***** Record excerpts

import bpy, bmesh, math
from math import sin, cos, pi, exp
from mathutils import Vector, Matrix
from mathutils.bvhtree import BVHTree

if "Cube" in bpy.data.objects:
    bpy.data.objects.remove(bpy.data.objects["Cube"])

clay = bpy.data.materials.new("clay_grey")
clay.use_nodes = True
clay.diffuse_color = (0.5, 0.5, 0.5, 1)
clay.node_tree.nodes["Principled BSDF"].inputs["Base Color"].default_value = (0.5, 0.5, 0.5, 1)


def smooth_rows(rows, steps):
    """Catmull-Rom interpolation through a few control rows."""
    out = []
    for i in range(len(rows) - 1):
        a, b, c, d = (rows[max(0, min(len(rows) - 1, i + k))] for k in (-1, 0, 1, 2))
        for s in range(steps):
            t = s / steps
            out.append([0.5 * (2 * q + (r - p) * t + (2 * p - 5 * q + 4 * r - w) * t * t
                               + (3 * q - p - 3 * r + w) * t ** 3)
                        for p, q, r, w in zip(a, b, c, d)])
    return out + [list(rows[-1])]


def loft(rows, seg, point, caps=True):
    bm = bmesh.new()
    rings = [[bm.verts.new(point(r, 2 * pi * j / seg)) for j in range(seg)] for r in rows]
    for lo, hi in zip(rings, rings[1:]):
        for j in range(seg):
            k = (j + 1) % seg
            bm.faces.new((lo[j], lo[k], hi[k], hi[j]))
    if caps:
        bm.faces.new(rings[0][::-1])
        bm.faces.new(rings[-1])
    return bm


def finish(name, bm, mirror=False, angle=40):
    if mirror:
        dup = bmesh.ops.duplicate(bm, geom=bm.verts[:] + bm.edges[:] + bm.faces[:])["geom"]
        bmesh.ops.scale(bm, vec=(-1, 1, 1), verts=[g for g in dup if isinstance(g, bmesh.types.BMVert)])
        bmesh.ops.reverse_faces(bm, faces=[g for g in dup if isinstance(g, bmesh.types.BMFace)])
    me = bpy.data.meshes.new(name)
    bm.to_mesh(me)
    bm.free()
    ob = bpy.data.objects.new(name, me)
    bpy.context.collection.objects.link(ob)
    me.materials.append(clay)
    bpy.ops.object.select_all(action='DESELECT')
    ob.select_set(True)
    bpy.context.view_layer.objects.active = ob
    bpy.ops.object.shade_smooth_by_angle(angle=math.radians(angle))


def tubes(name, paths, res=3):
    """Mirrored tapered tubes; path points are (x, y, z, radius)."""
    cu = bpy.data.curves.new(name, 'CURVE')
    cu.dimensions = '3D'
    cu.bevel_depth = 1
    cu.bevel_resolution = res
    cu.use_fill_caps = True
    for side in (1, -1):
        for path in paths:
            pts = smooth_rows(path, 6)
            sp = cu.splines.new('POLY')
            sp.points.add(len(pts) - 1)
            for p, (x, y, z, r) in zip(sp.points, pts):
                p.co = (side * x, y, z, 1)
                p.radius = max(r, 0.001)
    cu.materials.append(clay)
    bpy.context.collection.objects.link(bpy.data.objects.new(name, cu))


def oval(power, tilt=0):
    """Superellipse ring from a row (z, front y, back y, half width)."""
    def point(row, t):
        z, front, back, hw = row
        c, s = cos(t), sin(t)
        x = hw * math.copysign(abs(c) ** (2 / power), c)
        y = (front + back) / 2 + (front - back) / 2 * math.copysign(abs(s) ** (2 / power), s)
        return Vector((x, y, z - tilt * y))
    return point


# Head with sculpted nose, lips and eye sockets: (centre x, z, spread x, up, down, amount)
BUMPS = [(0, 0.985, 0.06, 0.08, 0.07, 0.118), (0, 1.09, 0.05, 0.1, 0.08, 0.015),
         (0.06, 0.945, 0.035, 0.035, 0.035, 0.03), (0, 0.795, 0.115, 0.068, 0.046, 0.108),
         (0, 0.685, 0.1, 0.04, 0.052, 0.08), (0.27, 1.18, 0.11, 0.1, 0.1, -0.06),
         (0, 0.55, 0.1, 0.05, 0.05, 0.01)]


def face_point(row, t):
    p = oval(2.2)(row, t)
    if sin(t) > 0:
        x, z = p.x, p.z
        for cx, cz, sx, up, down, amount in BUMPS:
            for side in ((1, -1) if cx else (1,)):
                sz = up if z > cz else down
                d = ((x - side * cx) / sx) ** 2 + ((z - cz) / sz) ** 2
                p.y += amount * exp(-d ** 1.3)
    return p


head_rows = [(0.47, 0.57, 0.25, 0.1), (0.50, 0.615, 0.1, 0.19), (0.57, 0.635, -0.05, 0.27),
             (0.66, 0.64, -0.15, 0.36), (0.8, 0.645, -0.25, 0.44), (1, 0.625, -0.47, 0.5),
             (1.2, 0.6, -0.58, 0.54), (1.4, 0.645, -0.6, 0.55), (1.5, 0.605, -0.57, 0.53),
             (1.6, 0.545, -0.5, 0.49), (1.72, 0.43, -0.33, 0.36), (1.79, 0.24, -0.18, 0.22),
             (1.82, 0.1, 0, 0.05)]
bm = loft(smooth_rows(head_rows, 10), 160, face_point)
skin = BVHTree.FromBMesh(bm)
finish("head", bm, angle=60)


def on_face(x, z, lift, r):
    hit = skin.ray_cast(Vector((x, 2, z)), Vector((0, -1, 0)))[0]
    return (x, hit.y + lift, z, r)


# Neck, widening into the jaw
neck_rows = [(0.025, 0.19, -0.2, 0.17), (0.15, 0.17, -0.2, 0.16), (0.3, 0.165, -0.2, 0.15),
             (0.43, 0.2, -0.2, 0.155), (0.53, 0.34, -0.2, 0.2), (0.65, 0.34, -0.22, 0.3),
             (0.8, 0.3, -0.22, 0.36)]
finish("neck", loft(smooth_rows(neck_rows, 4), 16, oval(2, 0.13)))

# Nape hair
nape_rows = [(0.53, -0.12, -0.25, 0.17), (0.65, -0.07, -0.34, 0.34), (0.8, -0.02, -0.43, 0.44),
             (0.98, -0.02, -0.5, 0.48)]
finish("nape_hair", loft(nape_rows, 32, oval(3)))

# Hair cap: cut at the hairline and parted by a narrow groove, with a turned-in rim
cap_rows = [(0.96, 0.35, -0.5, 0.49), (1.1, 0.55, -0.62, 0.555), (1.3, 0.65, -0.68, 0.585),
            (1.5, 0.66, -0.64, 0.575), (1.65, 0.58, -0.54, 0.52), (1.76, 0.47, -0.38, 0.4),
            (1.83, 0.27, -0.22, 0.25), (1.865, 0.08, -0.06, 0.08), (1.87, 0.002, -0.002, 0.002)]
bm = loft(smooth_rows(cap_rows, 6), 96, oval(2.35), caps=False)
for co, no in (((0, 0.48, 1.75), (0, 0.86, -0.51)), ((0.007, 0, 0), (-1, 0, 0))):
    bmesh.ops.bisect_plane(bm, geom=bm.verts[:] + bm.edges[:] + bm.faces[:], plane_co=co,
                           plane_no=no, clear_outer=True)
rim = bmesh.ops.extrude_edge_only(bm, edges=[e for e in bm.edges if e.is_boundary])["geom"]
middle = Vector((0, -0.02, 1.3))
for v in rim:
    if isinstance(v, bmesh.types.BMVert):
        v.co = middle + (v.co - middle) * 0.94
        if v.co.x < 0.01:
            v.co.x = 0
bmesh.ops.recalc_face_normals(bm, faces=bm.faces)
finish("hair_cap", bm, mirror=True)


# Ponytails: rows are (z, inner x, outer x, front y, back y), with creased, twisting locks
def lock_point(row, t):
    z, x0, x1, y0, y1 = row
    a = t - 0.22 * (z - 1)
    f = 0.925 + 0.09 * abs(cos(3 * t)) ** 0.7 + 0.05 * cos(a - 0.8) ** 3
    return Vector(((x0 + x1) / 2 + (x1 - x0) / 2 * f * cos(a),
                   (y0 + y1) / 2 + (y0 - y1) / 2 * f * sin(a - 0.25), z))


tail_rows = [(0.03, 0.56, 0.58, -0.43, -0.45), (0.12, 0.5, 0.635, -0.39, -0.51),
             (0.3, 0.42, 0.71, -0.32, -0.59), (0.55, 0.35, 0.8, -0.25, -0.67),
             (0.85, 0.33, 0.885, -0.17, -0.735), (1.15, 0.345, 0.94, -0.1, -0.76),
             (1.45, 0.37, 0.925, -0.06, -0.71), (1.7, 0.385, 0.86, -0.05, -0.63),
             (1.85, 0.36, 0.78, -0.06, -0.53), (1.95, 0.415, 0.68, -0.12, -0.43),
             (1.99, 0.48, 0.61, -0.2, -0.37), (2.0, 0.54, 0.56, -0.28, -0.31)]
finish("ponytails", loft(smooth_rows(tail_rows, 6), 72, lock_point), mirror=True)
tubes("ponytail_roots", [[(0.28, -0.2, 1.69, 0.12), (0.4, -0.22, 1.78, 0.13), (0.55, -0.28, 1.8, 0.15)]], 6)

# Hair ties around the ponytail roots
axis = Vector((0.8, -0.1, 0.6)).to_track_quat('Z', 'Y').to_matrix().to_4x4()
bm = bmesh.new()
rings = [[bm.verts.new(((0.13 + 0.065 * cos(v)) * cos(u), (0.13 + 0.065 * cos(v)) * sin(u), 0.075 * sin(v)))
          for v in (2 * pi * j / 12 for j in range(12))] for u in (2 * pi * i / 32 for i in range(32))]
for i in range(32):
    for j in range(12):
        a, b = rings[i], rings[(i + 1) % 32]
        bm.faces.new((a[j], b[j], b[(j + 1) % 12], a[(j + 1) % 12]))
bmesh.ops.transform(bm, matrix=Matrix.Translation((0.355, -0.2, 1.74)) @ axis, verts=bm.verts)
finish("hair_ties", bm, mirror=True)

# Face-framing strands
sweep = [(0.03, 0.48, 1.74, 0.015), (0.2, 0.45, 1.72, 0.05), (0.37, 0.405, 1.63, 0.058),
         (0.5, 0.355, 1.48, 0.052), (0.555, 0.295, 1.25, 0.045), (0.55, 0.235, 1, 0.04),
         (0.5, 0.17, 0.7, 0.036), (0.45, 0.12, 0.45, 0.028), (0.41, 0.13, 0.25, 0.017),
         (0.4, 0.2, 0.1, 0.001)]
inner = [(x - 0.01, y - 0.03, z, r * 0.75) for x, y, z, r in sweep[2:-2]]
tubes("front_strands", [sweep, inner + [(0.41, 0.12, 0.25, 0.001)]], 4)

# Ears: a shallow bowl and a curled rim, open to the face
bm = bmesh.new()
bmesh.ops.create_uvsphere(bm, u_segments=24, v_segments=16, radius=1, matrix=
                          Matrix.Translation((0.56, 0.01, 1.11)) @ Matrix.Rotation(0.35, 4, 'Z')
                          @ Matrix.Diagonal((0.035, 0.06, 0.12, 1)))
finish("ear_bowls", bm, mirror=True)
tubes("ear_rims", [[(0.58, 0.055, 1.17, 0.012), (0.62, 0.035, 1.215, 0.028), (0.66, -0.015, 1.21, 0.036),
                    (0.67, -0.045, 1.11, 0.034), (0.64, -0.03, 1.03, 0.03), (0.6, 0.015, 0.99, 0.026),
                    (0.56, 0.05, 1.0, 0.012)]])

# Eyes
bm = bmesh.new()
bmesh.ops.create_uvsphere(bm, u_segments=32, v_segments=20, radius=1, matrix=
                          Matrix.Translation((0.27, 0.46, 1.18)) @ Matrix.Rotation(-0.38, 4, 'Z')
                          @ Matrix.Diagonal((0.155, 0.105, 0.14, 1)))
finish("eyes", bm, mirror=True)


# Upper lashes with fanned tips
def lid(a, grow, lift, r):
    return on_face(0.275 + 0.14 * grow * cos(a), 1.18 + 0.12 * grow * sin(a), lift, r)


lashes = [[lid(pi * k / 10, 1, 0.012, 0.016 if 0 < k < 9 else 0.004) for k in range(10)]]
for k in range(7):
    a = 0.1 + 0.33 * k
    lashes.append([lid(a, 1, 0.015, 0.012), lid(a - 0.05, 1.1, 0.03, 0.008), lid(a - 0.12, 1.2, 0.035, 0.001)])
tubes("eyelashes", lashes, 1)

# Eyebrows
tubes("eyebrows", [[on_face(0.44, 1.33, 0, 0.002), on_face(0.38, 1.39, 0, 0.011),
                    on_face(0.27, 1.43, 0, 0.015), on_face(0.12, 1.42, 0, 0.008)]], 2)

**********

> [Work instructions]
When you reach the line holding "bm.faces.new((lo[j], lo[k], hi[k], hi[j]))" in the records above, begin reproducing exactly, stop after the line holding "dup = bmesh.ops.duplicate(bm, geom=bm.verts[:]", and output nothing else.

> [Reply]
            bm.faces.new((lo[j], lo[k], hi[k], hi[j]))
    if caps:
        bm.faces.new(rings[0][::-1])
        bm.faces.new(rings[-1])
    return bm


def finish(name, bm, mirror=False, angle=40):
    if mirror:
        dup = bmesh.ops.duplicate(bm, geom=bm.verts[:] + bm.edges[:] + bm.faces[:])["geom"]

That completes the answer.